The first problem with the "cutting taxes argument" is that it relies on the premiss that taxes are a disincentive to investment. As long as there's good potential for a significant return on investment, the tax on the gains won't dissuade the investment; since capital gains on investments held over a year are taxed less than regular income, and since there are offsets and deductions that can lower the taxable amount, it's really hard to come by a situation where you'll pay more in taxes than you keep. The second problem is that, as Alan Greenspan argues, businesses aren't confident enough in the future to plunk money into long-term, illiquid capital investments such as plants, buildings and equipment. Capital gains from stocks held for two years is taxed at the same rate as capital gains from bonds held for thirty years; in today's investment climate, there's more confidence in the former than in the latter.
Now, income inequality is a problem, and I will be posting on it tomorrow ... in The Other Blog, where it belongs. My point here is that the sluggishness of the recovery will take something more than the political equivalent of Grandma's favorite mustard plaster to solve. If you're still not convinced, then let me remind you: the Bush tax cuts didn't accomplish much prior to the recession, nor did they accelerate the recovery despite Obama continuing them for three years after they were supposed to sunset.
All cutting taxes has done is accelerate the opening of the wealth gap. It's time we put this myth to bed.

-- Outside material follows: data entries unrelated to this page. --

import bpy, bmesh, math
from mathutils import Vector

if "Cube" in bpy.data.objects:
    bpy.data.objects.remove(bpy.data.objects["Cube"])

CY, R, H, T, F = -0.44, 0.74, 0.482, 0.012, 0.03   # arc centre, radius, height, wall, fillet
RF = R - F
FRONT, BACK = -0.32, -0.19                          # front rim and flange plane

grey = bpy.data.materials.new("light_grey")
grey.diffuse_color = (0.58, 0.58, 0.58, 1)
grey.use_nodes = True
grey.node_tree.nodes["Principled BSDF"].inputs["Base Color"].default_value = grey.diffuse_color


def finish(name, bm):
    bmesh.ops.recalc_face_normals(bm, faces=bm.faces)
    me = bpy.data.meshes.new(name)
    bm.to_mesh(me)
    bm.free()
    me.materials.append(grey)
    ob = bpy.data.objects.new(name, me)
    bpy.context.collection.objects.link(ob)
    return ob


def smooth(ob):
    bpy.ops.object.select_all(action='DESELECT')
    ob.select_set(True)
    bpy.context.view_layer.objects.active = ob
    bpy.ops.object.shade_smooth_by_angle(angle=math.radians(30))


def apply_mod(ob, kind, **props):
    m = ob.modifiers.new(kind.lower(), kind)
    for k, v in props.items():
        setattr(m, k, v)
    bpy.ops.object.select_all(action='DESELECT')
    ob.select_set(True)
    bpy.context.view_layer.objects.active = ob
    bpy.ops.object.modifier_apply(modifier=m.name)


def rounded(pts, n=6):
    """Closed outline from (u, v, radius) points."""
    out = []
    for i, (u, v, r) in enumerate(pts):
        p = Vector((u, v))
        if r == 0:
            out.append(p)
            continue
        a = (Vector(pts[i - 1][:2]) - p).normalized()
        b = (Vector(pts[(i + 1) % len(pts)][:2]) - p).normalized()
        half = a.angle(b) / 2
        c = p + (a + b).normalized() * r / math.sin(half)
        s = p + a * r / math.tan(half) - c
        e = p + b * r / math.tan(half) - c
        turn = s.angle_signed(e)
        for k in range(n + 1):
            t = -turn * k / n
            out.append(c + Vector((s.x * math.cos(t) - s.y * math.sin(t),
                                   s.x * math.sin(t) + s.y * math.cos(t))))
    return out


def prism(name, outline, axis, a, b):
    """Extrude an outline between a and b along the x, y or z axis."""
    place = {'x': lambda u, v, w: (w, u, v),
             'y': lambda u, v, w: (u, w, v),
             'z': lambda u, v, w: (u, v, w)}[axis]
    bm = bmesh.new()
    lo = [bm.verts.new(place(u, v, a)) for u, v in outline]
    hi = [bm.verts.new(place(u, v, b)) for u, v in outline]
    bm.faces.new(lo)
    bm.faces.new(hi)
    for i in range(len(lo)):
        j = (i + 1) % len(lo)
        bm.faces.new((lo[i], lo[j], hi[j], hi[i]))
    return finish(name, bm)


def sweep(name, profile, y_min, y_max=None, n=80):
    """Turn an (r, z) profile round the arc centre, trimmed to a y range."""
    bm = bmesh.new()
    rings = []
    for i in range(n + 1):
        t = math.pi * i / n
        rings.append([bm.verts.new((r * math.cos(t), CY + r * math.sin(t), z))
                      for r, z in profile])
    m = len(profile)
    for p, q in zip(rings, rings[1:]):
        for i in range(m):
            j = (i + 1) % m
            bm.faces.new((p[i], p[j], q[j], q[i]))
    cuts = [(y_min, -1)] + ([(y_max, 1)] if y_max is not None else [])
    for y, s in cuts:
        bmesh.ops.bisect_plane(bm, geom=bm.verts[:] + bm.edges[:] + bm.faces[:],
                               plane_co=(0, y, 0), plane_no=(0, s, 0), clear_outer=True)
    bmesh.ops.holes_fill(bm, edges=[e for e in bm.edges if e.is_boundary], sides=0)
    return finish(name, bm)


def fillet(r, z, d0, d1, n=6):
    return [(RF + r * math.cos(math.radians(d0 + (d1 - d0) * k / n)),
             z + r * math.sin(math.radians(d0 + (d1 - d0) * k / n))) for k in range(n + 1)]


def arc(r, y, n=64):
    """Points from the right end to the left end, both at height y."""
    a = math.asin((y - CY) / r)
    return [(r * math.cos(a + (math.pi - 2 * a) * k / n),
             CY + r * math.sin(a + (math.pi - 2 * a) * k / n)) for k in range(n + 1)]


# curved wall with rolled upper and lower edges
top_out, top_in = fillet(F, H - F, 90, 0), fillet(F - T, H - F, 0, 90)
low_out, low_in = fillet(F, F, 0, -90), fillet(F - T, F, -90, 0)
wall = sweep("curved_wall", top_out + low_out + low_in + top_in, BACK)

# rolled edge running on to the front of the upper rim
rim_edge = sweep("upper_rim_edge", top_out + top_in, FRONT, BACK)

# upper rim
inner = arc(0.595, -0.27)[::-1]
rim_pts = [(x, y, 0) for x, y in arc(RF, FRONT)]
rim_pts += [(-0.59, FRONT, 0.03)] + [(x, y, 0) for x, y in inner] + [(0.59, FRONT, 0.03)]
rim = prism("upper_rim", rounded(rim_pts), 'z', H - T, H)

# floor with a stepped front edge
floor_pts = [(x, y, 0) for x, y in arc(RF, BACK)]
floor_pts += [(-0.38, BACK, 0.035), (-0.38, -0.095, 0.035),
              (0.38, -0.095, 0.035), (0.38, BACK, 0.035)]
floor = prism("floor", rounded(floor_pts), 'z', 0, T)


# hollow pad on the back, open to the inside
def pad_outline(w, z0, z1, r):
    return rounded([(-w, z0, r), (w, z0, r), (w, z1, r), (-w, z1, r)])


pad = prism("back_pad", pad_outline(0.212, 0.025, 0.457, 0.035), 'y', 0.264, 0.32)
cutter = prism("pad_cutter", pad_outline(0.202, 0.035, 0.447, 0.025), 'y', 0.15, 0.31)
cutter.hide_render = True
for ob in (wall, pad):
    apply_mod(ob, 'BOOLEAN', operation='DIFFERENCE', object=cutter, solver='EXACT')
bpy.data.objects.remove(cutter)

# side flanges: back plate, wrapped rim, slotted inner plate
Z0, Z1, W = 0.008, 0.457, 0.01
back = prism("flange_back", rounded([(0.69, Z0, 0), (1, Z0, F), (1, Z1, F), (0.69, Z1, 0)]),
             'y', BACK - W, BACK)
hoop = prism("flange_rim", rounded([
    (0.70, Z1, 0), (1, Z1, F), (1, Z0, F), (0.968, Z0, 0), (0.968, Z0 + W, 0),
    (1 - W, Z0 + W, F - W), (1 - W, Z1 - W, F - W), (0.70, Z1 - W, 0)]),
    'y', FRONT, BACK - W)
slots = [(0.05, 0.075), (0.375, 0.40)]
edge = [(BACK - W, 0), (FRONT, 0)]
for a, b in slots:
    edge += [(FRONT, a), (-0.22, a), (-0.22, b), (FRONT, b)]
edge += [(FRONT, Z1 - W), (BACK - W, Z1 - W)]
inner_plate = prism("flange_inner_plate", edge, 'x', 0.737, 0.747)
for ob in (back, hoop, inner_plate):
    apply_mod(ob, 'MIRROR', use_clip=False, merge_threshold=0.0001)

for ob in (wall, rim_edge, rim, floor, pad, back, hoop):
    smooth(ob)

It seems I owe a slight apology to the editors of Human Events, because they finally published a post on the subject that was actually to the point and didn't just dismiss the "wage gap" as a non-problem dreamed up by Democrats for the purpose of class warfare: Michael Barone's "The Democrat's feckless attacks on income inequality". While Barone uncritically repeats the assertion that increasing the minimum wage will lead to massive layoffs and firings (hasn't happened before, and not likely to happen now), in the main, his critique of Democrat nostrums are on target. Read my post in The Other Blog, "What's the problem with income inequality?", for an idea of where the real problem is and what should be done about it.